(Records from a data source)
--

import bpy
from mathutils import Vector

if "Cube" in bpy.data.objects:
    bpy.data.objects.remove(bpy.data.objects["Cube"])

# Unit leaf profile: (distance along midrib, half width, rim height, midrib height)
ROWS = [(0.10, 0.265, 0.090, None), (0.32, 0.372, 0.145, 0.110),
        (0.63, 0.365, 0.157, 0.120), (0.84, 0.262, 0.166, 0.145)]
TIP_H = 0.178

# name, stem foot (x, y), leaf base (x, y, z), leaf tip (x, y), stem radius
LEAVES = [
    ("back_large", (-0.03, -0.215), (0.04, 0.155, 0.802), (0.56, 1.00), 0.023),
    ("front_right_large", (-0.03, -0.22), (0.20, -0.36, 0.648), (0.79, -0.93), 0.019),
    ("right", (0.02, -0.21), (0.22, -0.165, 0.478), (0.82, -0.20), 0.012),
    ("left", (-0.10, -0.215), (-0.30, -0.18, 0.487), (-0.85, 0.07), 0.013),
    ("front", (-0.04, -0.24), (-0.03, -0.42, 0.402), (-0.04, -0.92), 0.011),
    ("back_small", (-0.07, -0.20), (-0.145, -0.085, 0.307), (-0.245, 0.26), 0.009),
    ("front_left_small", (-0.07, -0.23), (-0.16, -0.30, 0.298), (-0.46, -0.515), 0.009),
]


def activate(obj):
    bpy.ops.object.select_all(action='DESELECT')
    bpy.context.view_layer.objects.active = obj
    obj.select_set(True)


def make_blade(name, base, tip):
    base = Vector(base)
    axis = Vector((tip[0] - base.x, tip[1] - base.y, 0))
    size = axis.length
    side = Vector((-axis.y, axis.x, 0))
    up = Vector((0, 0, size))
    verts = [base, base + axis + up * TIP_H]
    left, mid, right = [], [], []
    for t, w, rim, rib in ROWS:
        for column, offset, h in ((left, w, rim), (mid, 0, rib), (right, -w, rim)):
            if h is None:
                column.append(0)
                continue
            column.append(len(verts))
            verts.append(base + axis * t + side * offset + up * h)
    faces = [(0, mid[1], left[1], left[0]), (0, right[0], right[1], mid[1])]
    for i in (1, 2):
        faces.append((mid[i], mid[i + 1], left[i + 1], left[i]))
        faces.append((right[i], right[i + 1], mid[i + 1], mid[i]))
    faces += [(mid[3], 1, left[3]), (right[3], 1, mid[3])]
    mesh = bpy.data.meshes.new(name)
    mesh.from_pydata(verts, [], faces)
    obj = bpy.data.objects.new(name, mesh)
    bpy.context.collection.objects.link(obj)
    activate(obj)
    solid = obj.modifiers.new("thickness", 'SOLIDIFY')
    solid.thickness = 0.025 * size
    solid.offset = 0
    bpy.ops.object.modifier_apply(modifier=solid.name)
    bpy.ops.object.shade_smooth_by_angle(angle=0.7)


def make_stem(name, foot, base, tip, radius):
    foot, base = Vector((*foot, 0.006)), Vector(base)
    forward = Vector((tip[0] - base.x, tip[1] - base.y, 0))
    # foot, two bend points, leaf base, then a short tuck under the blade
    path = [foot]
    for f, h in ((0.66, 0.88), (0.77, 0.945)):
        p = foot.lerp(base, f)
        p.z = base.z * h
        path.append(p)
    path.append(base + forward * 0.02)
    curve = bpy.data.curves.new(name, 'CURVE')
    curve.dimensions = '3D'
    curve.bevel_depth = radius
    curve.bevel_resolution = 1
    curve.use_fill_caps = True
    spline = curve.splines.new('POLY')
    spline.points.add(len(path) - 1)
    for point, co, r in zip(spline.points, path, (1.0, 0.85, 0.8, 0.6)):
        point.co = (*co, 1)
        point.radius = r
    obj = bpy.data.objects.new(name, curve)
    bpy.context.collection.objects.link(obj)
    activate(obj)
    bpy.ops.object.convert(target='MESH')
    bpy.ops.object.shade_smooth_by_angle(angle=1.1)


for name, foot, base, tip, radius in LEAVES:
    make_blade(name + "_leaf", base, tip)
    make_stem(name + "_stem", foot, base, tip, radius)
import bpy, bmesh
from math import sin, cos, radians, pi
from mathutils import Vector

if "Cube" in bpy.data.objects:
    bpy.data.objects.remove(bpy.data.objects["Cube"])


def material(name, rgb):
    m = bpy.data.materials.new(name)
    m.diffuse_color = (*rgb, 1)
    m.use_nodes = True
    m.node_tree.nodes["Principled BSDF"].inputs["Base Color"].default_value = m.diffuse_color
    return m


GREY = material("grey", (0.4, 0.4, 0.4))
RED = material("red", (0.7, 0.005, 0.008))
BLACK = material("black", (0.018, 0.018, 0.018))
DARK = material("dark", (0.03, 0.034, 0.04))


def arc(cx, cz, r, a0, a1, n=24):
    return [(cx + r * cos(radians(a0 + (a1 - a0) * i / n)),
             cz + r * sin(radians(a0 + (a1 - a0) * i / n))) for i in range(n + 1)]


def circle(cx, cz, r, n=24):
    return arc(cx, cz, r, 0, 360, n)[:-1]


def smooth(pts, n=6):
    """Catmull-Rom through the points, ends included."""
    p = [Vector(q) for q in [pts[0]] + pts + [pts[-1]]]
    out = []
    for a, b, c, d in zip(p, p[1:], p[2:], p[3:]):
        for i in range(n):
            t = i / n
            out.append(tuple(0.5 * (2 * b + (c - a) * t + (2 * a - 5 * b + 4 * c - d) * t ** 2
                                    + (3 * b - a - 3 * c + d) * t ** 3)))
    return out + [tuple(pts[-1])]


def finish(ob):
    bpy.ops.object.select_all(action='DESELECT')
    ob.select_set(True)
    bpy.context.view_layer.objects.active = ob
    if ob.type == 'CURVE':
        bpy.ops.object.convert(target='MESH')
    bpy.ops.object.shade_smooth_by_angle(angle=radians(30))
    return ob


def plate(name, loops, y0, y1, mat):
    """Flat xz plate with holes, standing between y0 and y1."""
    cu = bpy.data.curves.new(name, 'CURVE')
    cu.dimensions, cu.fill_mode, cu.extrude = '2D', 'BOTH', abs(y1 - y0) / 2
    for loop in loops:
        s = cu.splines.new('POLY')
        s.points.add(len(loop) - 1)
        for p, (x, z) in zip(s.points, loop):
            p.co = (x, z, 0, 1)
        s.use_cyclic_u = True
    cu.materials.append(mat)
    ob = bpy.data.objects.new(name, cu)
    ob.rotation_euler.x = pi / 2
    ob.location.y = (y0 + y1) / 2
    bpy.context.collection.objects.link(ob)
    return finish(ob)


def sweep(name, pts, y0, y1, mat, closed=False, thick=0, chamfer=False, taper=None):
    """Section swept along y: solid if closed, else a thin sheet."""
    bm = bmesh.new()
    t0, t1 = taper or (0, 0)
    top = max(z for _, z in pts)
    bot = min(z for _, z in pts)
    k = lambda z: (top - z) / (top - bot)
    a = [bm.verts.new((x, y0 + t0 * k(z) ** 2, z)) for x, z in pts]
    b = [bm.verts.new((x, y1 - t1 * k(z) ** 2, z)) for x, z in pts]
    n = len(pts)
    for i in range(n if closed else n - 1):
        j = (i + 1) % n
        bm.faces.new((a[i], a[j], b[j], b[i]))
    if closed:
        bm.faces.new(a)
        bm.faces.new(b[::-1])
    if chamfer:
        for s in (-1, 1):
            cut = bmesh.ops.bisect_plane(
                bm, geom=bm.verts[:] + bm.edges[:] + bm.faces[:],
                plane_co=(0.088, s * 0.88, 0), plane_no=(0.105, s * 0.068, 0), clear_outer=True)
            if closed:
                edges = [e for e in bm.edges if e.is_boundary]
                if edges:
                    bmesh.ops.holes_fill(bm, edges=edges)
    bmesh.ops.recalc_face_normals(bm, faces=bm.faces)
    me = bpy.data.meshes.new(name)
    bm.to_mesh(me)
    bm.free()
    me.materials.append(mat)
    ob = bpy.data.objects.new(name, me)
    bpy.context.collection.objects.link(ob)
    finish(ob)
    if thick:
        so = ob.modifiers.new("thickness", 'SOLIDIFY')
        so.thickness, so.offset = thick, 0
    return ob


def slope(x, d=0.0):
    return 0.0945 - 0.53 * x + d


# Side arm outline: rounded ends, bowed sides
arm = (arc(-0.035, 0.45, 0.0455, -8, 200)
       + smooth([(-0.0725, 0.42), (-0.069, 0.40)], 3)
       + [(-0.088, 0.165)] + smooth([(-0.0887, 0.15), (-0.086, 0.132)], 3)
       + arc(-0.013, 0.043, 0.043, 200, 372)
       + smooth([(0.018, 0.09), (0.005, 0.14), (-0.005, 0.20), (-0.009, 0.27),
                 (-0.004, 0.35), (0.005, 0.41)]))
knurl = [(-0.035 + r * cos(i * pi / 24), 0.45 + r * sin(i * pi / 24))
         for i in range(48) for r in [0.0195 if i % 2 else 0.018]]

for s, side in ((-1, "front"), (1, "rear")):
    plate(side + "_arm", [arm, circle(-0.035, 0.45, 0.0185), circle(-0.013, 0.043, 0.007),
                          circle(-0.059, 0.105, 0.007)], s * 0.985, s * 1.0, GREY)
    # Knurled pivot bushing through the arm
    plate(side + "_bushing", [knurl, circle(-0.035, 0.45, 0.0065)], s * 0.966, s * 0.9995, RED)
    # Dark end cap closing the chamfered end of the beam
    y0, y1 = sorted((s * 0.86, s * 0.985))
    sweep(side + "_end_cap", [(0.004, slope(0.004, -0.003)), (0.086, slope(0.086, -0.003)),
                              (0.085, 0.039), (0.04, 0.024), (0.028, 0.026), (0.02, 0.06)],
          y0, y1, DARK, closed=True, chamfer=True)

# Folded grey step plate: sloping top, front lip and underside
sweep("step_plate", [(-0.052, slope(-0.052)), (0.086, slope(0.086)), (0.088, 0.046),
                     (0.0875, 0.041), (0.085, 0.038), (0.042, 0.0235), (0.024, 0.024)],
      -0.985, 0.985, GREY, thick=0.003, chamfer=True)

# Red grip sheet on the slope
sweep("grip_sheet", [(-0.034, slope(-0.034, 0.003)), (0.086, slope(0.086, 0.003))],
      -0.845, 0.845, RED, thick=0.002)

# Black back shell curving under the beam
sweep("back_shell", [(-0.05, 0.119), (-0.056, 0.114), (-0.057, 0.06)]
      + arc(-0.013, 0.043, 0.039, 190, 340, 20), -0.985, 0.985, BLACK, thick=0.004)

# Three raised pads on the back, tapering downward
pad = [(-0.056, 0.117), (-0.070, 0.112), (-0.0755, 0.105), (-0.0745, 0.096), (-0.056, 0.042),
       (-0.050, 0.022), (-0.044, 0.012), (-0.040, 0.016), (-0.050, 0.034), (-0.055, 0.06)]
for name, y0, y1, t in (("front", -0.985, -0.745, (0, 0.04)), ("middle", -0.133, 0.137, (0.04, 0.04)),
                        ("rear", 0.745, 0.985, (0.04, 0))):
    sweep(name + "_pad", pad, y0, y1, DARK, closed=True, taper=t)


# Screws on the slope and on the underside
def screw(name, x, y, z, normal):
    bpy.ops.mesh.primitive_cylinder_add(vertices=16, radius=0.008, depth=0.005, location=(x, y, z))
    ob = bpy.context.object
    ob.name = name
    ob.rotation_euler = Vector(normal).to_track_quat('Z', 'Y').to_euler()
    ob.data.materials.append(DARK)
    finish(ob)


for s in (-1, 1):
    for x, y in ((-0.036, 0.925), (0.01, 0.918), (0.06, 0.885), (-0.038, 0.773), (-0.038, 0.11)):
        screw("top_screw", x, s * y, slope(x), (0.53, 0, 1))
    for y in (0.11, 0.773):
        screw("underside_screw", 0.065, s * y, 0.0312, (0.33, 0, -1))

--

### EXERCISE GOAL
Reproduce the lines above, beginning at the line with "ob.location.y = (y0 + y1) / 2" and stopping after the line with "for s, side", exactly as they are.

### RESPONSE
    ob.location.y = (y0 + y1) / 2
    bpy.context.collection.objects.link(ob)
    return finish(ob)


def sweep(name, pts, y0, y1, mat, closed=False, thick=0, chamfer=False, taper=None):
    """Section swept along y: solid if closed, else a thin sheet."""
    bm = bmesh.new()
    t0, t1 = taper or (0, 0)
    top = max(z for _, z in pts)
    bot = min(z for _, z in pts)
    k = lambda z: (top - z) / (top - bot)
    a = [bm.verts.new((x, y0 + t0 * k(z) ** 2, z)) for x, z in pts]
    b = [bm.verts.new((x, y1 - t1 * k(z) ** 2, z)) for x, z in pts]
    n = len(pts)
    for i in range(n if closed else n - 1):
        j = (i + 1) % n
        bm.faces.new((a[i], a[j], b[j], b[i]))
    if closed:
        bm.faces.new(a)
        bm.faces.new(b[::-1])
    if chamfer:
        for s in (-1, 1):
            cut = bmesh.ops.bisect_plane(
                bm, geom=bm.verts[:] + bm.edges[:] + bm.faces[:],
                plane_co=(0.088, s * 0.88, 0), plane_no=(0.105, s * 0.068, 0), clear_outer=True)
            if closed:
                edges = [e for e in bm.edges if e.is_boundary]
                if edges:
                    bmesh.ops.holes_fill(bm, edges=edges)
    bmesh.ops.recalc_face_normals(bm, faces=bm.faces)
    me = bpy.data.meshes.new(name)
    bm.to_mesh(me)
    bm.free()
    me.materials.append(mat)
    ob = bpy.data.objects.new(name, me)
    bpy.context.collection.objects.link(ob)
    finish(ob)
    if thick:
        so = ob.modifiers.new("thickness", 'SOLIDIFY')
        so.thickness, so.offset = thick, 0
    return ob


def slope(x, d=0.0):
    return 0.0945 - 0.53 * x + d


# Side arm outline: rounded ends, bowed sides
arm = (arc(-0.035, 0.45, 0.0455, -8, 200)
       + smooth([(-0.0725, 0.42), (-0.069, 0.40)], 3)
       + [(-0.088, 0.165)] + smooth([(-0.0887, 0.15), (-0.086, 0.132)], 3)
       + arc(-0.013, 0.043, 0.043, 200, 372)
       + smooth([(0.018, 0.09), (0.005, 0.14), (-0.005, 0.20), (-0.009, 0.27),
                 (-0.004, 0.35), (0.005, 0.41)]))
knurl = [(-0.035 + r * cos(i * pi / 24), 0.45 + r * sin(i * pi / 24))
         for i in range(48) for r in [0.0195 if i % 2 else 0.018]]

for s, side in ((-1, "front"), (1, "rear")):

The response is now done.